It was with sadness that I read Todd Pettit's account of Aug. 5, in which he detailed his shock and disappointment at the way he was treated by the Charleston Police Department.
In April 2006, my son had a similar experience of being attacked and robbed at the Transit Mall. His attackers were still on the scene when the police finally arrived, but he was the one interrogated and insulted for waiting on the bus with two beers on his breath. There was no report taken. There were no arrests.
That was more than seven years ago.
To learn that, today, the same attitude is still apparently prevalent on the force is regrettable. I encourage citizens to keep records of incidents such as these and report them, because this pattern -- if there is one -- is detrimental to our community.
The Charleston Police Department has an admittedly difficult job. They need law-abiding citizens on their side.
News media helps fool us into war
Our news media are doing with Syria exactly what they did with Iraq.
Now, we get war cheerleading and quotes from politicians and pundits who support war. After the dead bodies pile up, we will get the media culpas.
You're running book reviews about the evil (Republican) neocons while supporting the Democratic ones.
I feel like it's 2002. Once again, I have to watch my nation get itself involved in a disastrous war; once again, I try to tell people we're being fooled; once again I'm ignored. Call me Cassandra.
Someone set off a chemical weapon in Syria.
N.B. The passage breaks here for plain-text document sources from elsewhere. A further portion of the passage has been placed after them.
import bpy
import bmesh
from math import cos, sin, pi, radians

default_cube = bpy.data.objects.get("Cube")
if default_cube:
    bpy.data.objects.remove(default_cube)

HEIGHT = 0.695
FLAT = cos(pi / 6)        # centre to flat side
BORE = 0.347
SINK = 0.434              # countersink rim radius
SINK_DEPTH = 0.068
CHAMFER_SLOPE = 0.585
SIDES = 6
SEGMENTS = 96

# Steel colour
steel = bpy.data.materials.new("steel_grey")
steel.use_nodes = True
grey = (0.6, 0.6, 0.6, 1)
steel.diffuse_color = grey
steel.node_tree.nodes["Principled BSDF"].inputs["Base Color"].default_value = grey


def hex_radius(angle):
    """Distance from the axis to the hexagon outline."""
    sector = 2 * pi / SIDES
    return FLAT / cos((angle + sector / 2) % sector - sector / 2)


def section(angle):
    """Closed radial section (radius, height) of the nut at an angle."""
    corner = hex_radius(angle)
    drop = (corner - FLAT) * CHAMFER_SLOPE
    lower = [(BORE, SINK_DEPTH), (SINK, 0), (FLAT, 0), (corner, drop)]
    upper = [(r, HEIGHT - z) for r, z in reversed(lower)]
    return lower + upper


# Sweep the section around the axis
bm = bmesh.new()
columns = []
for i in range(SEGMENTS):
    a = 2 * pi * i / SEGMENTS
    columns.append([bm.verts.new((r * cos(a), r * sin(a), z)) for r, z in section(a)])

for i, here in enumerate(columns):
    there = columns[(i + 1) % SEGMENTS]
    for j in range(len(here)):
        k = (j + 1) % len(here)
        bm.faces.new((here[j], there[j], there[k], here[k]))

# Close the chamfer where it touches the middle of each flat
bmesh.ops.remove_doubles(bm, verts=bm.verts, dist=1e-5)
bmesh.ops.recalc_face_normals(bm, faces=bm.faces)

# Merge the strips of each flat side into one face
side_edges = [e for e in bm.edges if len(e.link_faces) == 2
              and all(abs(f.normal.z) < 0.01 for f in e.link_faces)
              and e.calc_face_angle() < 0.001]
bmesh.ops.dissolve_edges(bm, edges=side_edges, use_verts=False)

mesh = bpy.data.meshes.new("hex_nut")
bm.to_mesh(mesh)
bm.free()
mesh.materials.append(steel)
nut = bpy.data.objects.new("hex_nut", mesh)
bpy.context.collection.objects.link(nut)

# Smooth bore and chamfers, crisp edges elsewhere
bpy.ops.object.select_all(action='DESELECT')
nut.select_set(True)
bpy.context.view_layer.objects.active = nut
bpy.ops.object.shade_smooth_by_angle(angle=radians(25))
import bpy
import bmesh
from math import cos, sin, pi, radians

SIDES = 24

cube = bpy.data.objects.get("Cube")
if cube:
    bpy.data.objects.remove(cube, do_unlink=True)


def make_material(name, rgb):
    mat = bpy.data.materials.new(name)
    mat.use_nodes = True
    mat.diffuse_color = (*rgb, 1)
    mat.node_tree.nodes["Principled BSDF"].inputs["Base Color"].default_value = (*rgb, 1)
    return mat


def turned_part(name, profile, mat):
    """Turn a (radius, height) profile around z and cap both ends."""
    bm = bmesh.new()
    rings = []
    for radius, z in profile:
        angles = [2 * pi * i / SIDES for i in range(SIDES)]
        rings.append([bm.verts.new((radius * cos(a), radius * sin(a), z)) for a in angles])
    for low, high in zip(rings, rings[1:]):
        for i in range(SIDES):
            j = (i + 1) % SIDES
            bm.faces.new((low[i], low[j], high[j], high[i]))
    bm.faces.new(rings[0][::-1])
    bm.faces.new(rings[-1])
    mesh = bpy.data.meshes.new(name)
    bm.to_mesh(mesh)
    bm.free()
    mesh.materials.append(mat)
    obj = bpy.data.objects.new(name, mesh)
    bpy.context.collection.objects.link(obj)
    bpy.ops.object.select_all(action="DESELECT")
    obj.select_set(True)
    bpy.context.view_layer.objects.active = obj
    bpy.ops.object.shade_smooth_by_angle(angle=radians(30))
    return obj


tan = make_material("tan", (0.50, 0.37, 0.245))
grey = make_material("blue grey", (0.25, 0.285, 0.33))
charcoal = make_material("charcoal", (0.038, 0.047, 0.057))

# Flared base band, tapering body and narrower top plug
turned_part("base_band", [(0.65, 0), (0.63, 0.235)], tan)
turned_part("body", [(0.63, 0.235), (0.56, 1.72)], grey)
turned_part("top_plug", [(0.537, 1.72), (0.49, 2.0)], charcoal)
Our news media refuse to mention or consider the concept that it might well have been the CIA, Mossad or the terrorist al-Qaida-backed "rebels" that we're supporting there. "Oh, but the rebels don't have the capacity to use chemical weapons," our chickenhawk politicians lament.
And our supine, compliant, profit-driven news media dutifully fail to mention that the "rebels" have whatever we give them.